* **Your instructions**
Restate, exactly and without pictures, the lines from the start of the listing below through the line holding "if (Math.cos(a - centre) <= 0) return 0;".

* **Task inputs**
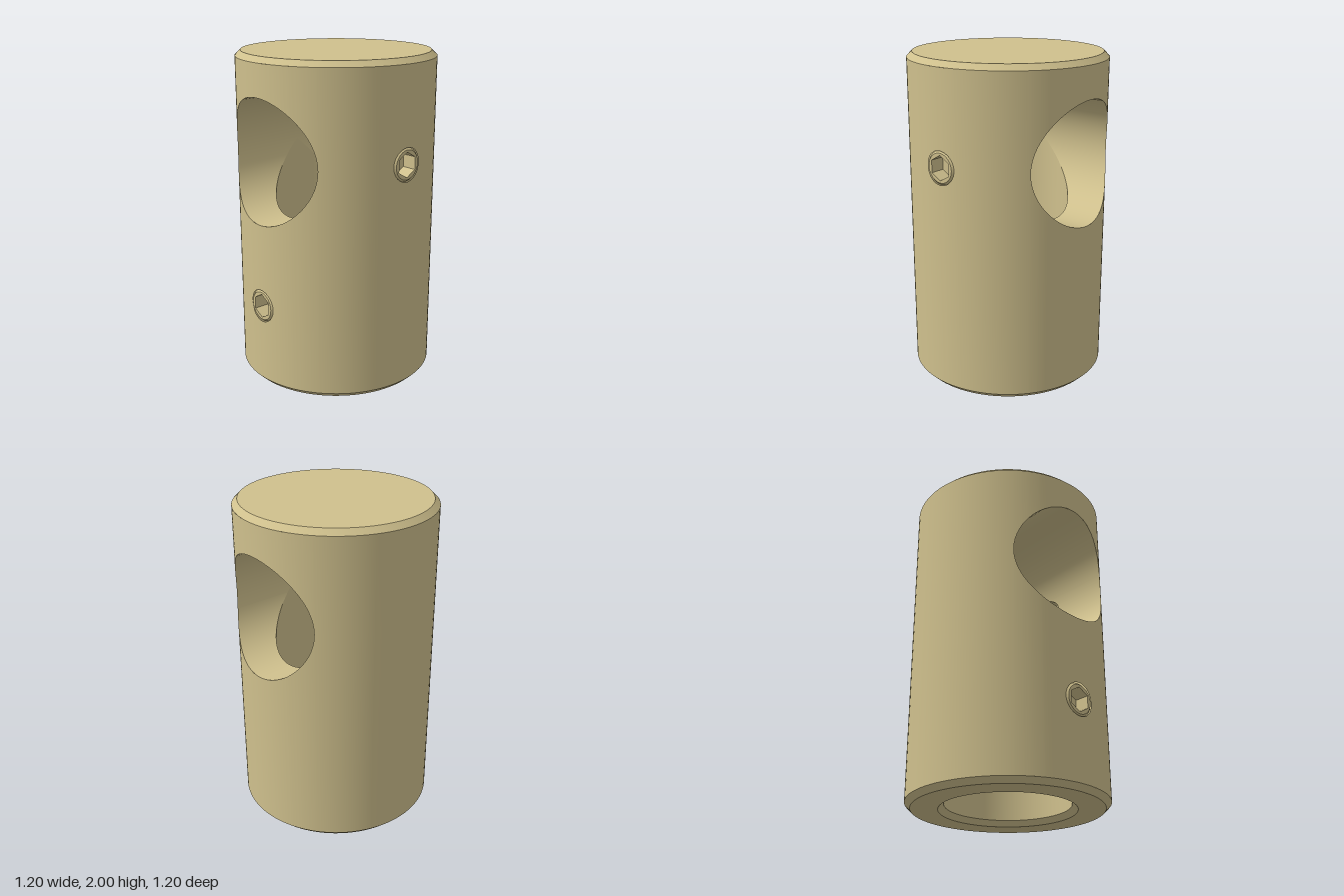
import * as THREE from 'three';
import { mergeGeometries, toCreasedNormals } from 'three/addons/utils/BufferGeometryUtils.js';

const R = 0.6;        // outer radius
const B = 0.373;      // radius of both bores
const C = 0.033;      // chamfer
const S = 0.1;        // set screw radius
const CROSS_Y = 1.4;  // height of cross bore and side screw
const SCREW_Y = 0.515; // height of front screw
const SEAT = 0.44;    // distance of the screw's inner end from the axis

const root = (v) => Math.sqrt(Math.max(0, v));

// Sorted angles round a cylinder, refined where holes [centre angle, hole radius] cut it
function angles(radius, holes) {
  const list = [];
  for (let i = 0; i <= 96; i++) list.push((i / 96) * Math.PI * 2);
  for (const [centre, r] of holes) {
    for (let i = -16; i <= 16; i++) {
      const a = centre + Math.asin((r / radius) * Math.sin((i / 32) * Math.PI));
      list.push((a + Math.PI * 2) % (Math.PI * 2));
    }
  }
  list.sort((a, b) => a - b);
  return list.filter((a, i) => i === 0 || a - list[i - 1] > 1e-5);
}

// Half height of a round hole at angle a on a cylinder
function half(a, radius, centre, r) {
  if (Math.cos(a - centre) <= 0) return 0;
  return root(r * r - (radius * Math.sin(a - centre)) ** 2);
}

// Ruled surface between two edge curves over a list of angles
function strip(list, from, to) {
  const pos = [], index = [];
  list.forEach((a, i) => {
    pos.push(...from(a), ...to(a));
    if (i) {
      const k = i * 2;
      index.push(k - 2, k, k - 1, k, k + 1, k - 1);
    }
  });
  const g = new THREE.BufferGeometry();
  g.setAttribute('position', new THREE.Float32BufferAttribute(pos, 3));
  g.setIndex(index);
  return g;
}

// Band of an upright cylinder between two heights that depend on the angle
function band(list, radius, lo, hi) {
  const at = (y) => (a) => [radius * Math.sin(a), y(a), radius * Math.cos(a)];
  return strip(list, at(lo), at(hi));
}

function join(parts) {
  const clean = parts.map((p) => {
    const g = p.index ? p.toNonIndexed() : p;
    g.deleteAttribute('uv');
    g.deleteAttribute('normal');
    return g;
  });
  return toCreasedNormals(mergeGeometries(clean), 0.6);
}

function lathe(points) {
  return new THREE.LatheGeometry(points.map(([x, y]) => new THREE.Vector2(x, y)), 96);
}

// Outer wall with openings for the cross bore and both screws
function outerWall() {
  const q = Math.PI / 2;
  const list = angles(R, [[0, B], [Math.PI, B], [0, S], [q, S]]);
  const screw = (a) => half(a, R, 0, S);
  const bore = (a) => Math.max(half(a, R, 0, B), half(a, R, Math.PI, B), half(a, R, q, S));
  return join([
    band(list, R, () => C, (a) => SCREW_Y - screw(a)),
    band(list, R, (a) => SCREW_Y + screw(a), (a) => CROSS_Y - bore(a)),
    band(list, R, (a) => CROSS_Y + bore(a), () => 2 - C),
    lathe([[B, C], [B + C, 0], [R - C, 0], [R, C]]),
    lathe([[R, 2 - C], [R - C, 2], [0, 2]]),
  ]);
}

// Vertical bore, running up into the cross bore
function verticalBore() {
  const q = Math.PI / 2;
  const list = angles(B, [[0, S], [q, S]]);
  const screw = (a) => half(a, B, 0, S);
  const top = (a) => CROSS_Y - Math.max(Math.abs(B * Math.cos(a)), half(a, B, q, S));
  return join([
    band(list, B, () => C, (a) => SCREW_Y - screw(a)),
    band(list, B, (a) => SCREW_Y + screw(a), top),
  ]);
}

// Cross bore from front to back, opened below by the vertical bore
function crossBore() {
  const q = Math.PI / 2;
  const list = angles(B, [[q, S]]);
  const inner = (a) => Math.max(Math.cos(a) < 0 ? -B * Math.cos(a) : 0, half(a, B, q, S));
  const outer = (a) => root(R * R - (B * Math.sin(a)) ** 2);
  const at = (z) => (a) => [B * Math.sin(a), CROSS_Y + B * Math.cos(a), z(a)];
  return join([
    strip(list, at(inner), at(outer)),
    strip(list, at((a) => -outer(a)), at((a) => -inner(a))),
  ]);
}

// Short lining from the bore wall to the screw's end, along +z
function screwHole(start) {
  const list = angles(S, []);
  return join([strip(list,
    (a) => [S * Math.sin(a), S * Math.cos(a), start(S * Math.sin(a), S * Math.cos(a))],
    (a) => [S * Math.sin(a), S * Math.cos(a), SEAT])]);
}

// Set screw along +z with a chamfered rim and hexagon socket
function setScrew() {
  const rim = 0.087, hex = 0.074, depth = 0.09;
  const shell = lathe([[0, SEAT], [S, SEAT], [S, R - 0.014], [rim, R]]).rotateX(Math.PI / 2);
  // the lathe axis turned onto z keeps its direction
  const face = new THREE.Shape().absarc(0, 0, rim, 0, Math.PI * 2);
  const hole = new THREE.Path();
  for (let i = 0; i <= 6; i++) {
    const a = (i / 6) * Math.PI * 2;
    hole[i ? 'lineTo' : 'moveTo'](hex * Math.sin(a), hex * Math.cos(a));
  }
  face.holes.push(hole);
  const socket = new THREE.CylinderGeometry(hex, hex, depth, 6, 1, true)
    .scale(-1, 1, 1).rotateX(Math.PI / 2).rotateZ(0).translate(0, 0, R - depth / 2);
  const floor = new THREE.CircleGeometry(hex, 6).rotateZ(Math.PI / 2).translate(0, 0, R - depth);
  return join([shell, new THREE.ShapeGeometry(face, 48).translate(0, 0, R), socket, floor]);
}

export function createModel() {
  const model = new THREE.Group();
  model.name = 'crossConnector';
  const brass = new THREE.MeshStandardMaterial({ color: 0xcfc08d, side: THREE.DoubleSide });
  brass.name = 'paleBrass';

  function add(parent, name, geometry) {
    const mesh = new THREE.Mesh(geometry, brass);
    mesh.name = name;
    parent.add(mesh);
  }

  add(model, 'outerBody', outerWall());
  add(model, 'verticalBore', verticalBore());
  add(model, 'crossBore', crossBore());

  // Front screw clamps the vertical bore, left screw clamps the cross bore
  const screws = [
    ['frontSetScrew', SCREW_Y, 0, (u) => root(B * B - u * u)],
    ['leftSetScrew', CROSS_Y, Math.PI / 2, (u, v) =>
      Math.max(root(B * B - v * v), v < 0 ? root(B * B - u * u) : 0)],
  ];
  for (const [name, y, turn, start] of screws) {
    const group = new THREE.Group();
    group.name = name;
    group.position.y = y;
    group.rotation.y = turn;
    add(group, 'screw', setScrew());
    add(group, 'screwHole', screwHole(start));
    model.add(group);
  }
  return model;
}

* **Solution to the exercise**
import * as THREE from 'three';
import { mergeGeometries, toCreasedNormals } from 'three/addons/utils/BufferGeometryUtils.js';

const R = 0.6;        // outer radius
const B = 0.373;      // radius of both bores
const C = 0.033;      // chamfer
const S = 0.1;        // set screw radius
const CROSS_Y = 1.4;  // height of cross bore and side screw
const SCREW_Y = 0.515; // height of front screw
const SEAT = 0.44;    // distance of the screw's inner end from the axis

const root = (v) => Math.sqrt(Math.max(0, v));

// Sorted angles round a cylinder, refined where holes [centre angle, hole radius] cut it
function angles(radius, holes) {
  const list = [];
  for (let i = 0; i <= 96; i++) list.push((i / 96) * Math.PI * 2);
  for (const [centre, r] of holes) {
    for (let i = -16; i <= 16; i++) {
      const a = centre + Math.asin((r / radius) * Math.sin((i / 32) * Math.PI));
      list.push((a + Math.PI * 2) % (Math.PI * 2));
    }
  }
  list.sort((a, b) => a - b);
  return list.filter((a, i) => i === 0 || a - list[i - 1] > 1e-5);
}

// Half height of a round hole at angle a on a cylinder
function half(a, radius, centre, r) {
  if (Math.cos(a - centre) <= 0) return 0;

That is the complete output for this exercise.